3D Printing Helps The Blind To See


With today’s technological breakthroughs, one never knows what to expect next.

In the old days, people would marvel at new inventions and exclaim, “Will wonders never cease?”.  Well, when you look at some of the inventions of today, that old expression holds up, especially in a new way that the blind can see with 3D printing!

With this application, blind and people with partial sight can experience a new way of seeing with a process called Linespace.  What Linespace is, the head of a 3D printer that is attached to a drafting table, similar to the kind that architects, designers, and engineers use.  The print head is then attached to movable arms via motors that allow the arm and printer head to move quite rapidly across the surface of the table thus delivering a tangible raised image on the surface of the table.  This allows for the user to use their fingers to get an idea of what an object presented on a computer actually feels like.

Basically, let’s say the user is searching for a picture of a camera.  The 3D printer then goes to work creating a raised image that the user can feel and get a better picture of what the object looks like.

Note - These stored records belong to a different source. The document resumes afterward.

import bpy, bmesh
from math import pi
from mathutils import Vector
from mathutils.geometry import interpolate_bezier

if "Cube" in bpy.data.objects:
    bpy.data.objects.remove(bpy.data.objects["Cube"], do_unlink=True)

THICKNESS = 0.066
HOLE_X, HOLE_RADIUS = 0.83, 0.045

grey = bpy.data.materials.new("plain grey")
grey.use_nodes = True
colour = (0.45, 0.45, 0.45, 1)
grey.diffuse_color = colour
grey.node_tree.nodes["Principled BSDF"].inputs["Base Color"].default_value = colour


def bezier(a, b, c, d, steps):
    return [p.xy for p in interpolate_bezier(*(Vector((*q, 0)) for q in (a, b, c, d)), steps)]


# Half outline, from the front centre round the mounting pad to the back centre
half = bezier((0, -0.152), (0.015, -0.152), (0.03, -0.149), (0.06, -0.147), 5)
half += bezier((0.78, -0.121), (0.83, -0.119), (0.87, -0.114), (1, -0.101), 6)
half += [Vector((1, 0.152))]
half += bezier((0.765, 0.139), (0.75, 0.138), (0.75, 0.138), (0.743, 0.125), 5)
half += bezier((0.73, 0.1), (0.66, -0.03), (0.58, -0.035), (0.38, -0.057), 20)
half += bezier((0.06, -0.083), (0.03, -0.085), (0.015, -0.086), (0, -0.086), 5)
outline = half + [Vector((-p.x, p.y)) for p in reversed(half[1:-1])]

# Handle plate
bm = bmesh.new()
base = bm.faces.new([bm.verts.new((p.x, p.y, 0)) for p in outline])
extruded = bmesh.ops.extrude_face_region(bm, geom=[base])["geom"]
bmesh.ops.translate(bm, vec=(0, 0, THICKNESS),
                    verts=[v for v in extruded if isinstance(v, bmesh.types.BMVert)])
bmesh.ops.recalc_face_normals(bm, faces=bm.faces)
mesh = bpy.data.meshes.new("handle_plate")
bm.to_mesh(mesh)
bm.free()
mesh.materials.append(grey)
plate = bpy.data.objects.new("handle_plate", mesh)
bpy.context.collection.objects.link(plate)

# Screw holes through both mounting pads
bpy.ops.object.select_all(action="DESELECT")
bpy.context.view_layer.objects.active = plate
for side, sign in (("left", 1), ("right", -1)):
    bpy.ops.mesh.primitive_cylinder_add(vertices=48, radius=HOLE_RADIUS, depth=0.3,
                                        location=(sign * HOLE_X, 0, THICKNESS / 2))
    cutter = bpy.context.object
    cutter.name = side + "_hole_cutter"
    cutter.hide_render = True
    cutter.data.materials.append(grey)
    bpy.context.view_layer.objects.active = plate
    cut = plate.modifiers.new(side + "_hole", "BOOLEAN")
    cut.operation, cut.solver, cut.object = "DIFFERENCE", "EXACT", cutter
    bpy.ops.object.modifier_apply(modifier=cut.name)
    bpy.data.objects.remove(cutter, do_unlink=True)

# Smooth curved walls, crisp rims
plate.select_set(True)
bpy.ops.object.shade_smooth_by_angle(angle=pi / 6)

This can be used to allow for users to feel what products, or people, animals, and whatever might look like via just the touch of their fingertips.

The device is activated via a pedal and one can use speech or gestures to initiate a print image in the form of the raised 3D plastic lines.  The user can even request extra detail be added by addressing to the area they want more information on.  An overhead tracking camera does the imaging job.

In May, 2016, Linespace will be presented to the CHI (computer human interaction) in San Jose, California. The developer of the process is Patrick Baudisch who leads the HPI team that brought Linespace to reality.  Their group has also created a series of apps for the Linespace project.  The spectrum of apps spans from simple designs to games and even maps.

Once the process is perfected, it might lend itself to other applications not only for the blind or sight impaired.  Somewhere some developer will take it apart and find a use in entertainment and education.  With the advances in 3D printing, there could also be textured imagery for the blind to detect.  3D printers can use several substances to print from.  Let’s say an object has fur like a lion or big cat or other animal.  A 3D printed image with some furry texture could help the impaired to experience and visualize what such a creature might look like.

This could also lend itself to lots of fun at parties as well.  The combination of possibilities will make this technology stand out as something many developers, technicians, and researchers will take part in.  Most of all, it will allow the blind and seeing impaired experience a whole new level of reality.  One whereby they won’t be left out of valuable information that can enhance their quality of life.

About the author

Warren Simons